*If Trump’s new tax plan passes in the manner that it is currently constructed, it will not only take away important deductions from the majority of homeowners in the Westside/South Bay, but it will also further discourage current homeowners from selling, further intensifying the inventory shortages that are plaguing the region.  Check out our latest blog post on the subject which includes key highlights and tons of information from our economist.

Trump's new tax plan limits deductions and could further intensify inventory shortages

While the proposed tax plan promises to save an American family about $1,182.00 per year, some of the proposed changes will negatively impact current and future California homeowners. Even with favorable changes to the tax bill in the Senate version, many of the proposed changes will be a challenge to the California housing market, especially in Los Angeles.

Here is a quick summary of a very informative article on the subject provided by our chief economist Selma Hepp. We highly recommend you check out her recent Economic Straight Talk as well as this recent article in the Los Angeles Times - Realtors are worried about Trump’s new tax plan. California homeowners should be too

A few key takeaways-

*The tax proposal increases the standard deduction from $6,350 to $12,000 for individuals and $12,700 to $24,000 for married couples. Thirty-four percent, or about 6.12 million, California taxpayers itemized their deductions in 2015, with average total itemized deductions equaling about $36,800. This will make a notable difference in their adjusted gross income.

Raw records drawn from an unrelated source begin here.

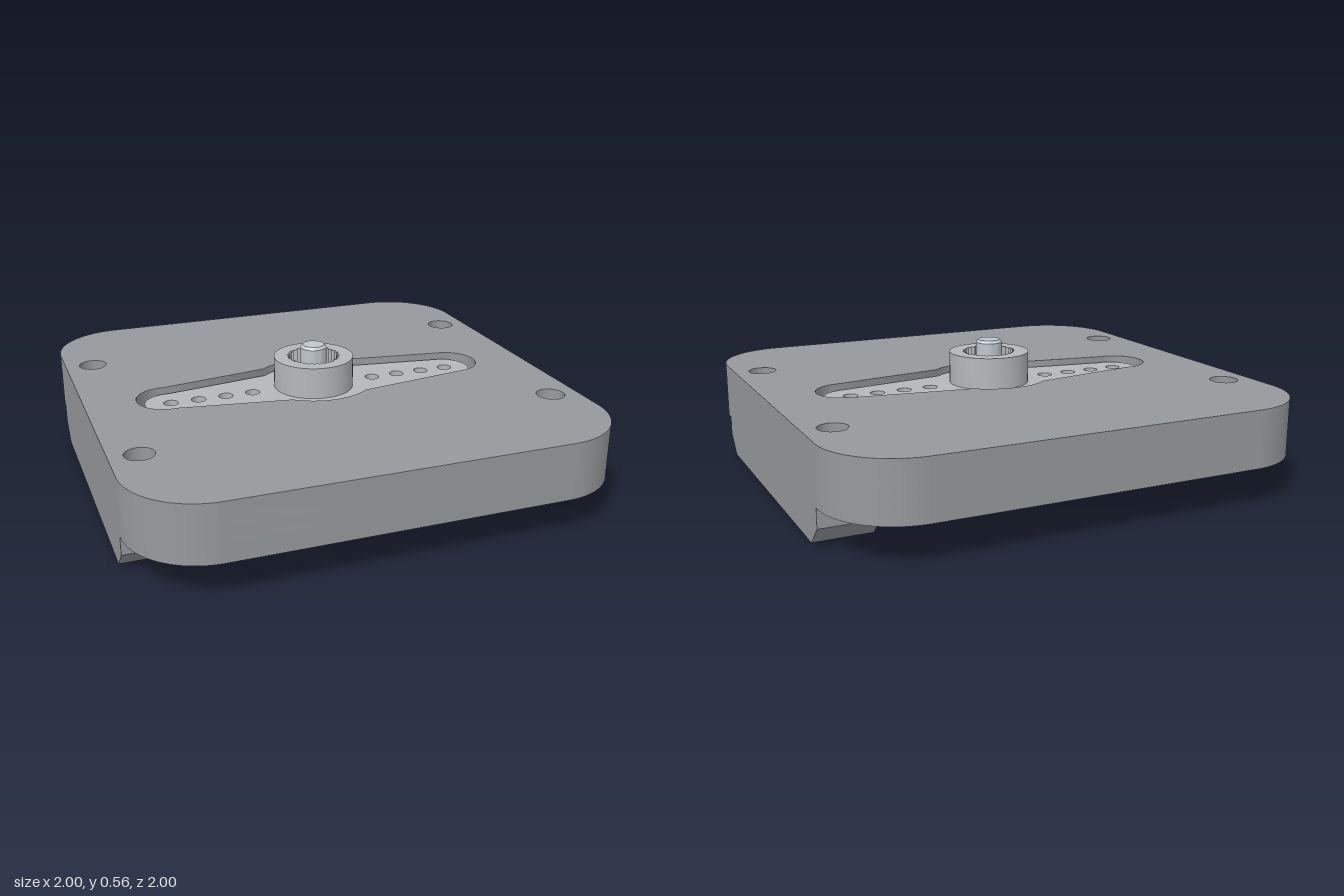
import * as THREE from 'three';
import { toCreasedNormals } from 'three/addons/utils/BufferGeometryUtils.js';
import { ConvexGeometry } from 'three/addons/geometries/ConvexGeometry.js';

const plateGrey = new THREE.MeshStandardMaterial({ color: 0x96999b });
const hornGrey = new THREE.MeshStandardMaterial({ color: 0xb4b8ba });
const steel = new THREE.MeshStandardMaterial({ color: 0xbfc6cb });

// Extrude a plan shape (shape y = -z) from height y0 to y1
function slab(shape, y0, y1, steps = 1) {
  const g = new THREE.ExtrudeGeometry(shape, { depth: y1 - y0, steps, bevelEnabled: false, curveSegments: 24 });
  return g.rotateX(-Math.PI / 2).translate(0, y0, 0);
}

function add(parent, name, geometry, material) {
  const mesh = new THREE.Mesh(toCreasedNormals(geometry, 0.6), material);
  mesh.name = name;
  parent.add(mesh);
  return mesh;
}

const circle = (x, y, r) => new THREE.Path().absarc(x, y, r, 0, Math.PI * 2, false);
const polygon = (pts) => new THREE.Shape(pts.map(([x, y]) => new THREE.Vector2(x, y)));

// Rounded square with four mounting holes
function plateShape() {
  const c = 0.69, r = 0.31, s = new THREE.Shape();
  [[c, c], [-c, c], [-c, -c], [c, -c]].forEach(([x, y], i) =>
    s.absarc(x, y, r, i * Math.PI / 2, (i + 1) * Math.PI / 2, false));
  for (const x of [-0.88, 0.88]) for (const y of [-0.52, 0.52]) s.holes.push(circle(x, y, 0.06));
  return s;
}

// Two-armed outline: central disc, tapering arms, round ends
function hornShape(centreR, shoulder, endX, endR) {
  const a = Math.asin(shoulder / centreR), b = 1.44, P = Math.PI;
  const s = new THREE.Shape();
  s.absarc(0, 0, centreR, a, P - a, false);
  s.absarc(-endX, 0, endR, b, 2 * P - b, false).absarc(0, 0, centreR, P + a, 2 * P - a, false);
  s.absarc(endX, 0, endR, -b, b, false);
  s.closePath();
  return s;
}

export function createModel() {
  const model = new THREE.Group();

  // Plate in three layers: marker recesses below, solid core, horn pocket above
  const plate = new THREE.Group();
  plate.name = 'plate';
  model.add(plate);
  const lower = plateShape();
  lower.holes.push(
    polygon([[0, -0.91], [0.12, -0.73], [-0.12, -0.73]]),
    polygon([[0.11, 0.8], [0, 0.9], [-0.11, 0.8], [0, 0.69]]));
  add(plate, 'plateUnderside', slab(lower, 0.16, 0.24), plateGrey);
  add(plate, 'plateCore', slab(plateShape(), 0.24, 0.3), plateGrey);
  const upper = plateShape();
  upper.holes.push(hornShape(0.26, 0.2, 0.66, 0.125));
  add(plate, 'platePocketLayer', slab(upper, 0.3, 0.4), plateGrey);

  // Side rails, with the lower ends chamfered
  for (const side of [-1, 1]) {
    const x0 = side > 0 ? 0.76 : -1, x1 = x0 + 0.24;
    const s = polygon([[x0, -0.68], [x1, -0.68], [x1, 0.68], [x0, 0.68]]);
    for (const y of [-0.52, 0.52]) s.holes.push(circle(side * 0.88, y, 0.06));
    const g = slab(s, 0, 0.16, 2), p = g.attributes.position;
    for (let i = 0; i < p.count; i++)
      if (p.getY(i) < 0.01 && Math.abs(p.getZ(i)) > 0.67) p.setZ(i, Math.sign(p.getZ(i)) * 0.6);
    add(model, side > 0 ? 'leftRail' : 'rightRail', g, plateGrey);
  }

  // Horn with four holes in each arm
  const horn = hornShape(0.245, 0.18, 0.64, 0.11);
  for (const side of [-1, 1])
    for (let i = 0; i < 4; i++) horn.holes.push(circle(side * (0.28 + 0.12 * i), 0, 0.031));
  add(model, 'horn', slab(horn, 0.3, 0.375), hornGrey);

  // Hub with a toothed bore
  const hub = new THREE.Shape().absarc(0, 0, 0.173, 0, Math.PI * 2, false);
  const teeth = [], count = 30;
  for (let i = 0; i < count * 2; i++) {
    const a = i * Math.PI / count, r = i % 2 ? 0.102 : 0.116;
    teeth.push([r * Math.cos(a), r * Math.sin(a)]);
  }
  hub.holes.push(polygon(teeth));
  add(model, 'hub', slab(hub, 0.375, 0.51), hornGrey);

  // Screw: shaft with a chamfered tip and a cross-slotted domed head
  const screw = new THREE.Group();
  screw.name = 'screw';
  model.add(screw);
  const lathe = (pts) => new THREE.LatheGeometry(pts.map(([r, y]) => new THREE.Vector2(r, y)), 40);
  add(screw, 'screwShaft', lathe([[0.057, 0.16], [0.057, 0.55], [0.047, 0.562], [0, 0.562]]), steel);
  add(screw, 'screwHead', lathe([[0, 0.088], [0.085, 0.088], [0.098, 0.094], [0.11, 0.102], [0.11, 0.16], [0, 0.16]]), steel);
  const half = 0.015, pts = [];
  for (let i = 0; i <= 4; i++) {
    const r = 0.0213 + (0.085 - 0.0213) * i / 4, a0 = Math.asin(half / r);
    for (let j = 0; j <= 8; j++) {
      const a = a0 + (Math.PI / 2 - 2 * a0) * j / 8;
      const x = r * Math.cos(a), z = r * Math.sin(a);
      pts.push(new THREE.Vector3(x, 0.07 + 0.018 * (r / 0.085) ** 2, z));
      if (i === 0 || i === 4) pts.push(new THREE.Vector3(x, 0.09, z));
    }
  }
  for (let k = 0; k < 4; k++)
    add(screw, 'screwHeadQuarter', new ConvexGeometry(pts), steel).rotation.y = k * Math.PI / 2;

  return model;
}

*Removes the ability to deduct state and local income taxes which will markedly increase taxes for many California residents with incomes above $75,000.

 *The proposed changes are more impactful on future homebuyers since some of the proposed changes would apply to newly originated mortgages.

*The lower cap on the mortgage interest deduction would be particularly detrimental to buyers in Los Angeles communities where median prices exceed $1million. For example, a buyer of a $1.2 million home with a $1 million mortgage would pay almost $40,000 in amortized interest in the first year. However, at the $500,000 mortgage interest deduction cap, the buyer would be able to deduct only half of that interest, thus losing about $20,000 in deductions. Again, if this is a first-time buyer and falls in the income range of between $100,000 and $200,000, the loss of a $20,000 mortgage interest deduction would make a notable difference, not only in the resulting tax bill but also on the decision to purchase a home. (The current senate proposal has adjusted this cap back to $1 million.)

*While the proposed tax plan reduces the number of tax brackets, not everyone’s tax rate will decrease, and these deductions will play a big role in where a household falls along the income spectrum.

*A $10,000 cap on real estate property taxes would also impact those buying a home priced above $1 million, since California property taxes are around 1.2 percent. In Los Angeles metro, 20 percent of home sales year to date were priced higher than $1 million. For example, a buyer of a $3 million home would lose $20,000 in property-tax deductions. 

*The proposed change that limits the capital-gains exemption used by homeowners when they sell would be another major blow for supply conditions. Under the new proposal, homeowners must have owned and lived in the home for at least five of the last eight years to qualify for the exemption. Currently, the rule is two of the last five years. The exclusion would also be limited to one sale every five years rather than one every two years. In addition, households with incomes over $500,000 if married or $250,000 if single lose the exclusion. With the current capital-gains exemption limit at $500,000, it already poses a constraint on many current owners whose homes have appreciated significantly since they purchased them and who consequently choose not to sell. Further limiting the use of the capital-gains exemption will slow housing turnover even more. At the end of the day, while severely undersupplied inventory may help push prices higher, the proposed changes would lead to fewer home sales and an even more difficult environment for first-time buyers.